## WHAT IS NEEDED
Copy out each record that follows exactly, and omit any picture you find.
##### GIVEN RECORDS #####
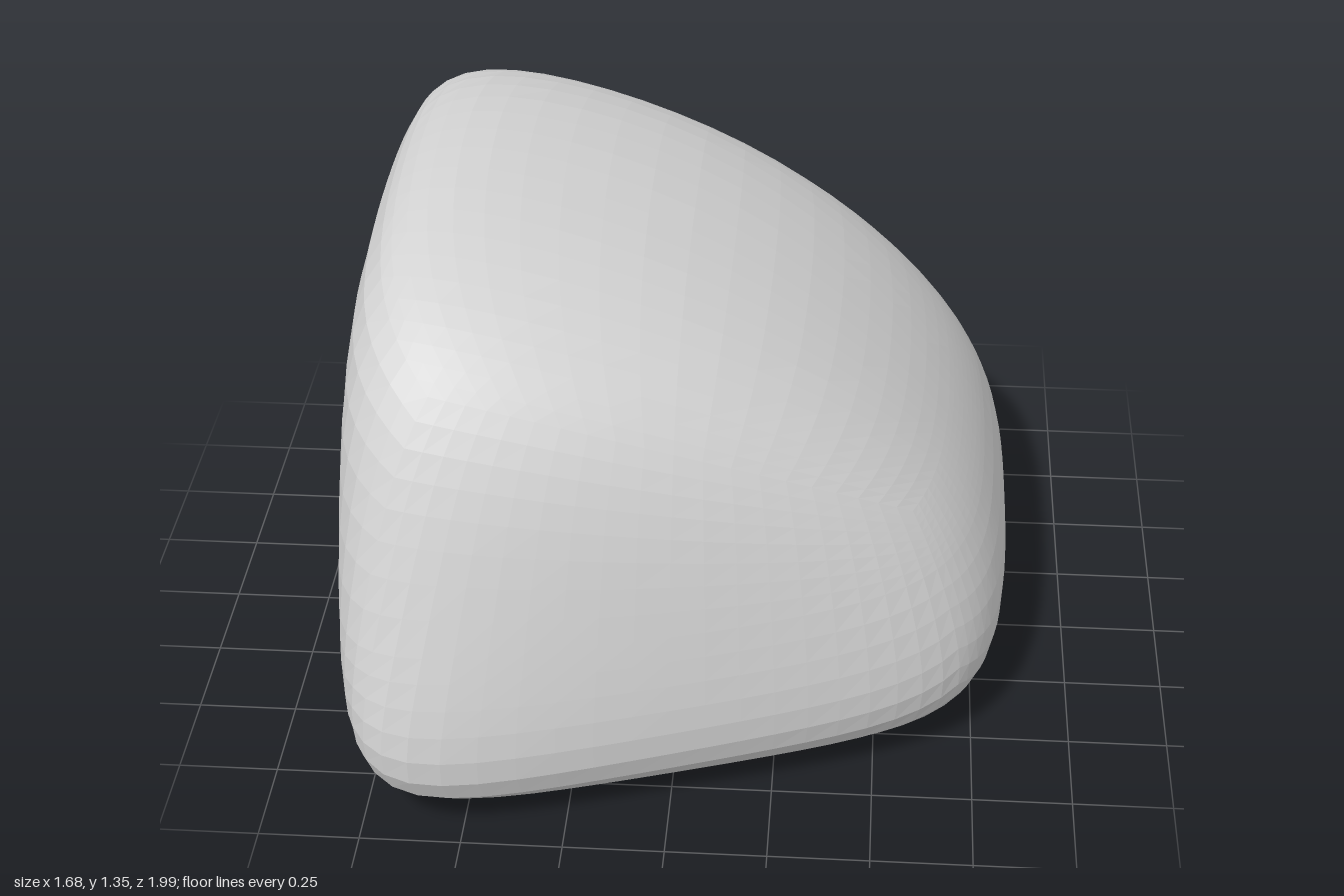
import * as THREE from 'three';

// Soft intersection of bounding sides: negative inside the boulder
const SOFT = 7;
function field(x, y, z) {
  const dz = z + 0.12;
  const roof = 1.185 - 0.465 * x - 0.31 * x * x - 0.116 * x ** 3
    - 0.03 * dz - 0.14 * dz * dz - 0.12 * dz ** 4;
  const rise = y - 0.2;
  const front = 0.89 - 0.32 * x + rise * (0.13 * rise - 0.27 + 0.1 * x - 0.2 * x * x);
  const sides = [
    -x - 0.845,          // left wall
    x - 0.91,            // right wall
    -z - 1.008,          // back wall
    -y - 0.002,          // underside
    (y - roof) / 1.15,   // domed, sloping roof
    (z - front) / 1.06,  // slanted front with a spreading toe
  ];
  return Math.log(sides.reduce((sum, s) => sum + Math.exp(SOFT * s), 0)) / SOFT;
}

export function createModel() {
  const group = new THREE.Group();
  group.name = 'boulder';
  const stone = new THREE.MeshStandardMaterial({ color: 0xd2d2d2, flatShading: true });
  stone.name = 'grey stone';

  const geometry = new THREE.BoxGeometry(1.68, 1, 1.9, 20, 16, 22);
  const pos = geometry.attributes.position;
  const centre = new THREE.Vector3(0, 0.5, 0);
  const dir = new THREE.Vector3();
  const point = new THREE.Vector3();
  for (let i = 0; i < pos.count; i++) {
    dir.fromBufferAttribute(pos, i);
    // Skew the box so that its edges follow the boulder's own edges
    if (dir.y > 0) dir.y *= 1.05 - 0.77 * dir.x;
    if (dir.z > 0) dir.z *= 0.85 - 0.24 * dir.x;
    // Slide the point along its ray onto the soft surface
    let inside = 0, outside = 3;
    for (let n = 0; n < 30; n++) {
      const mid = (inside + outside) / 2;
      point.copy(centre).addScaledVector(dir, mid);
      if (field(point.x, point.y, point.z) < 0) inside = mid;
      else outside = mid;
    }
    pos.setXYZ(i, point.x, point.y, point.z);
  }
  geometry.computeVertexNormals();
  geometry.clearGroups();

  const rock = new THREE.Mesh(geometry, stone);
  rock.name = 'rock';
  group.add(rock);
  return group;
}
#####
## YOUR RESPONSE
import * as THREE from 'three';

// Soft intersection of bounding sides: negative inside the boulder
const SOFT = 7;
function field(x, y, z) {
  const dz = z + 0.12;
  const roof = 1.185 - 0.465 * x - 0.31 * x * x - 0.116 * x ** 3
    - 0.03 * dz - 0.14 * dz * dz - 0.12 * dz ** 4;
  const rise = y - 0.2;
  const front = 0.89 - 0.32 * x + rise * (0.13 * rise - 0.27 + 0.1 * x - 0.2 * x * x);
  const sides = [
    -x - 0.845,          // left wall
    x - 0.91,            // right wall
    -z - 1.008,          // back wall
    -y - 0.002,          // underside
    (y - roof) / 1.15,   // domed, sloping roof
    (z - front) / 1.06,  // slanted front with a spreading toe
  ];
  return Math.log(sides.reduce((sum, s) => sum + Math.exp(SOFT * s), 0)) / SOFT;
}

export function createModel() {
  const group = new THREE.Group();
  group.name = 'boulder';
  const stone = new THREE.MeshStandardMaterial({ color: 0xd2d2d2, flatShading: true });
  stone.name = 'grey stone';

  const geometry = new THREE.BoxGeometry(1.68, 1, 1.9, 20, 16, 22);
  const pos = geometry.attributes.position;
  const centre = new THREE.Vector3(0, 0.5, 0);
  const dir = new THREE.Vector3();
  const point = new THREE.Vector3();
  for (let i = 0; i < pos.count; i++) {
    dir.fromBufferAttribute(pos, i);
    // Skew the box so that its edges follow the boulder's own edges
    if (dir.y > 0) dir.y *= 1.05 - 0.77 * dir.x;
    if (dir.z > 0) dir.z *= 0.85 - 0.24 * dir.x;
    // Slide the point along its ray onto the soft surface
    let inside = 0, outside = 3;
    for (let n = 0; n < 30; n++) {
      const mid = (inside + outside) / 2;
      point.copy(centre).addScaledVector(dir, mid);
      if (field(point.x, point.y, point.z) < 0) inside = mid;
      else outside = mid;
    }
    pos.setXYZ(i, point.x, point.y, point.z);
  }
  geometry.computeVertexNormals();
  geometry.clearGroups();

  const rock = new THREE.Mesh(geometry, stone);
  rock.name = 'rock';
  group.add(rock);
  return group;
}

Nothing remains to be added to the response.